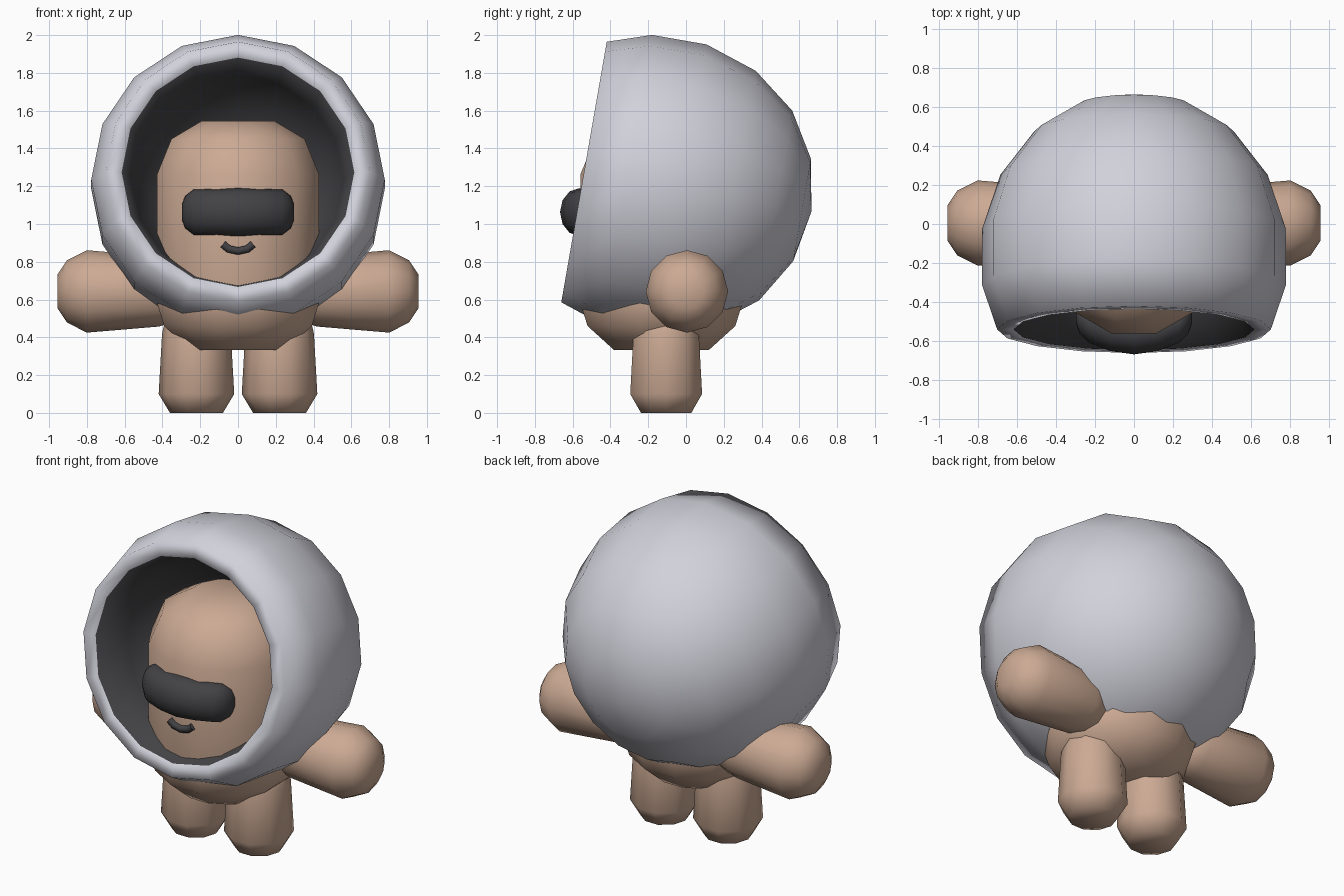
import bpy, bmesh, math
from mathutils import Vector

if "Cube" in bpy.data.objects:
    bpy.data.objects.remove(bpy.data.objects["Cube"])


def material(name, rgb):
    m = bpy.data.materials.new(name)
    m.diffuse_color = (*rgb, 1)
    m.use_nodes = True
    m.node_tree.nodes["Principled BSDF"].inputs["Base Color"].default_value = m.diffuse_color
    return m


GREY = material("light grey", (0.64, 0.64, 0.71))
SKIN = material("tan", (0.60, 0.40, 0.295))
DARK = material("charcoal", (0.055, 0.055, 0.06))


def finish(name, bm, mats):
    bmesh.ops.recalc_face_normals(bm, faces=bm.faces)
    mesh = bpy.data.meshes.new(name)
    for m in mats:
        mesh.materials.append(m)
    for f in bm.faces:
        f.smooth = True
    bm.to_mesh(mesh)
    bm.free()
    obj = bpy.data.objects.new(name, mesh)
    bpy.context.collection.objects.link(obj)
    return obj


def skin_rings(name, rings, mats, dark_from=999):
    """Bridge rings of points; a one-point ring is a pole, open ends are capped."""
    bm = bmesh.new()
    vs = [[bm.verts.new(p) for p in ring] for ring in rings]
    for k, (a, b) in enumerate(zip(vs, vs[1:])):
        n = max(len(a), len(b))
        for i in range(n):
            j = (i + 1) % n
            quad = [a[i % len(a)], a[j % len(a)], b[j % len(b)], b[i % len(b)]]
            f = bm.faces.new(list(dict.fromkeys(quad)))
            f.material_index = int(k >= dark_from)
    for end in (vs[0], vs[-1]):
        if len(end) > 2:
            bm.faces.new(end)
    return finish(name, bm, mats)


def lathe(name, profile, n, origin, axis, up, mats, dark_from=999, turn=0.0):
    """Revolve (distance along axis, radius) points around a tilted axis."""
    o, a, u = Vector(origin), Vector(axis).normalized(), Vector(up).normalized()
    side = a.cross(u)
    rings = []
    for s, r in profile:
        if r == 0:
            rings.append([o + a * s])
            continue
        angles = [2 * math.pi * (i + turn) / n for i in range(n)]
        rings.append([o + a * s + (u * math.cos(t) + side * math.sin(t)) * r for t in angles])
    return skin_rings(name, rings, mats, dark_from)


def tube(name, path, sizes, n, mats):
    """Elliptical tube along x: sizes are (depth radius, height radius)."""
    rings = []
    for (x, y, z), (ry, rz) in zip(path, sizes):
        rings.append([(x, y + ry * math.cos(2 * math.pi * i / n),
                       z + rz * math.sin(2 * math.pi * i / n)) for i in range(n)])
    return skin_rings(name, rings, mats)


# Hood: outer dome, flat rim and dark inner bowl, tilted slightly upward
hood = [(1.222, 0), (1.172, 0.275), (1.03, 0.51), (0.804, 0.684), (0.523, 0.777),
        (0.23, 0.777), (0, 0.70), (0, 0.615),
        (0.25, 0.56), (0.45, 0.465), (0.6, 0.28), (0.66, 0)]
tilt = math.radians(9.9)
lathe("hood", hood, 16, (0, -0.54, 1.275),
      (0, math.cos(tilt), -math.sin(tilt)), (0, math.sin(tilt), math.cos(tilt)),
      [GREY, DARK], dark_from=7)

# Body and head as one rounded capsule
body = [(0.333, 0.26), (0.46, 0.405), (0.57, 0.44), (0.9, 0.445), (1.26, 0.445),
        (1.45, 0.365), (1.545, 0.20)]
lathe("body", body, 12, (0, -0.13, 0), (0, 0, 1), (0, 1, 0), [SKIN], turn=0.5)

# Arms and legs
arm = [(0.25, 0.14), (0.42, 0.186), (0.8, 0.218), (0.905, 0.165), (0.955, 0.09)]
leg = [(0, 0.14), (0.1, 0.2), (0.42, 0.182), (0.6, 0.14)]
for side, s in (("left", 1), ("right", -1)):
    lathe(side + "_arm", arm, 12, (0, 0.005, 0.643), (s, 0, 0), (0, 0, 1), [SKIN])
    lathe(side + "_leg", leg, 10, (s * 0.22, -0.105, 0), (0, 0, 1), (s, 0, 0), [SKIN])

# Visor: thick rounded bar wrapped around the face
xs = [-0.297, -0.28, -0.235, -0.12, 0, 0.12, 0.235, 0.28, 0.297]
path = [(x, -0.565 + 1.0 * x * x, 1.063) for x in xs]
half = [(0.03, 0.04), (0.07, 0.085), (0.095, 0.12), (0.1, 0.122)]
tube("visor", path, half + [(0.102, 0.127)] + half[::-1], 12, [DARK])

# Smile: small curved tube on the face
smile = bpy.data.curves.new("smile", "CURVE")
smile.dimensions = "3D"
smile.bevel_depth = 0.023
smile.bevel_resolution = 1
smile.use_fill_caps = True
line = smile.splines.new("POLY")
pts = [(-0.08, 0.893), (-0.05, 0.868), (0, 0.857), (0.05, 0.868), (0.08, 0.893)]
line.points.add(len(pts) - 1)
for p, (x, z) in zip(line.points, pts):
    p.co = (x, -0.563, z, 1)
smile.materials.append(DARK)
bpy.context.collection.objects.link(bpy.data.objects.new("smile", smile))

▶ **What needs to be done**:
The entries should be reproduced word for word, pictures omitted.

▶ **Problem solution**:
import bpy, bmesh, math
from mathutils import Vector

if "Cube" in bpy.data.objects:
    bpy.data.objects.remove(bpy.data.objects["Cube"])


def material(name, rgb):
    m = bpy.data.materials.new(name)
    m.diffuse_color = (*rgb, 1)
    m.use_nodes = True
    m.node_tree.nodes["Principled BSDF"].inputs["Base Color"].default_value = m.diffuse_color
    return m


GREY = material("light grey", (0.64, 0.64, 0.71))
SKIN = material("tan", (0.60, 0.40, 0.295))
DARK = material("charcoal", (0.055, 0.055, 0.06))


def finish(name, bm, mats):
    bmesh.ops.recalc_face_normals(bm, faces=bm.faces)
    mesh = bpy.data.meshes.new(name)
    for m in mats:
        mesh.materials.append(m)
    for f in bm.faces:
        f.smooth = True
    bm.to_mesh(mesh)
    bm.free()
    obj = bpy.data.objects.new(name, mesh)
    bpy.context.collection.objects.link(obj)
    return obj


def skin_rings(name, rings, mats, dark_from=999):
    """Bridge rings of points; a one-point ring is a pole, open ends are capped."""
    bm = bmesh.new()
    vs = [[bm.verts.new(p) for p in ring] for ring in rings]
    for k, (a, b) in enumerate(zip(vs, vs[1:])):
        n = max(len(a), len(b))
        for i in range(n):
            j = (i + 1) % n
            quad = [a[i % len(a)], a[j % len(a)], b[j % len(b)], b[i % len(b)]]
            f = bm.faces.new(list(dict.fromkeys(quad)))
            f.material_index = int(k >= dark_from)
    for end in (vs[0], vs[-1]):
        if len(end) > 2:
            bm.faces.new(end)
    return finish(name, bm, mats)


def lathe(name, profile, n, origin, axis, up, mats, dark_from=999, turn=0.0):
    """Revolve (distance along axis, radius) points around a tilted axis."""
    o, a, u = Vector(origin), Vector(axis).normalized(), Vector(up).normalized()
    side = a.cross(u)
    rings = []
    for s, r in profile:
        if r == 0:
            rings.append([o + a * s])
            continue
        angles = [2 * math.pi * (i + turn) / n for i in range(n)]
        rings.append([o + a * s + (u * math.cos(t) + side * math.sin(t)) * r for t in angles])
    return skin_rings(name, rings, mats, dark_from)


def tube(name, path, sizes, n, mats):
    """Elliptical tube along x: sizes are (depth radius, height radius)."""
    rings = []
    for (x, y, z), (ry, rz) in zip(path, sizes):
        rings.append([(x, y + ry * math.cos(2 * math.pi * i / n),
                       z + rz * math.sin(2 * math.pi * i / n)) for i in range(n)])
    return skin_rings(name, rings, mats)


# Hood: outer dome, flat rim and dark inner bowl, tilted slightly upward
hood = [(1.222, 0), (1.172, 0.275), (1.03, 0.51), (0.804, 0.684), (0.523, 0.777),
        (0.23, 0.777), (0, 0.70), (0, 0.615),
        (0.25, 0.56), (0.45, 0.465), (0.6, 0.28), (0.66, 0)]
tilt = math.radians(9.9)
lathe("hood", hood, 16, (0, -0.54, 1.275),
      (0, math.cos(tilt), -math.sin(tilt)), (0, math.sin(tilt), math.cos(tilt)),
      [GREY, DARK], dark_from=7)

# Body and head as one rounded capsule
body = [(0.333, 0.26), (0.46, 0.405), (0.57, 0.44), (0.9, 0.445), (1.26, 0.445),
        (1.45, 0.365), (1.545, 0.20)]
lathe("body", body, 12, (0, -0.13, 0), (0, 0, 1), (0, 1, 0), [SKIN], turn=0.5)

# Arms and legs
arm = [(0.25, 0.14), (0.42, 0.186), (0.8, 0.218), (0.905, 0.165), (0.955, 0.09)]
leg = [(0, 0.14), (0.1, 0.2), (0.42, 0.182), (0.6, 0.14)]
for side, s in (("left", 1), ("right", -1)):
    lathe(side + "_arm", arm, 12, (0, 0.005, 0.643), (s, 0, 0), (0, 0, 1), [SKIN])
    lathe(side + "_leg", leg, 10, (s * 0.22, -0.105, 0), (0, 0, 1), (s, 0, 0), [SKIN])

# Visor: thick rounded bar wrapped around the face
xs = [-0.297, -0.28, -0.235, -0.12, 0, 0.12, 0.235, 0.28, 0.297]
path = [(x, -0.565 + 1.0 * x * x, 1.063) for x in xs]
half = [(0.03, 0.04), (0.07, 0.085), (0.095, 0.12), (0.1, 0.122)]
tube("visor", path, half + [(0.102, 0.127)] + half[::-1], 12, [DARK])

# Smile: small curved tube on the face
smile = bpy.data.curves.new("smile", "CURVE")
smile.dimensions = "3D"
smile.bevel_depth = 0.023
smile.bevel_resolution = 1
smile.use_fill_caps = True
line = smile.splines.new("POLY")
pts = [(-0.08, 0.893), (-0.05, 0.868), (0, 0.857), (0.05, 0.868), (0.08, 0.893)]
line.points.add(len(pts) - 1)
for p, (x, z) in zip(line.points, pts):
    p.co = (x, -0.563, z, 1)
smile.materials.append(DARK)
bpy.context.collection.objects.link(bpy.data.objects.new("smile", smile))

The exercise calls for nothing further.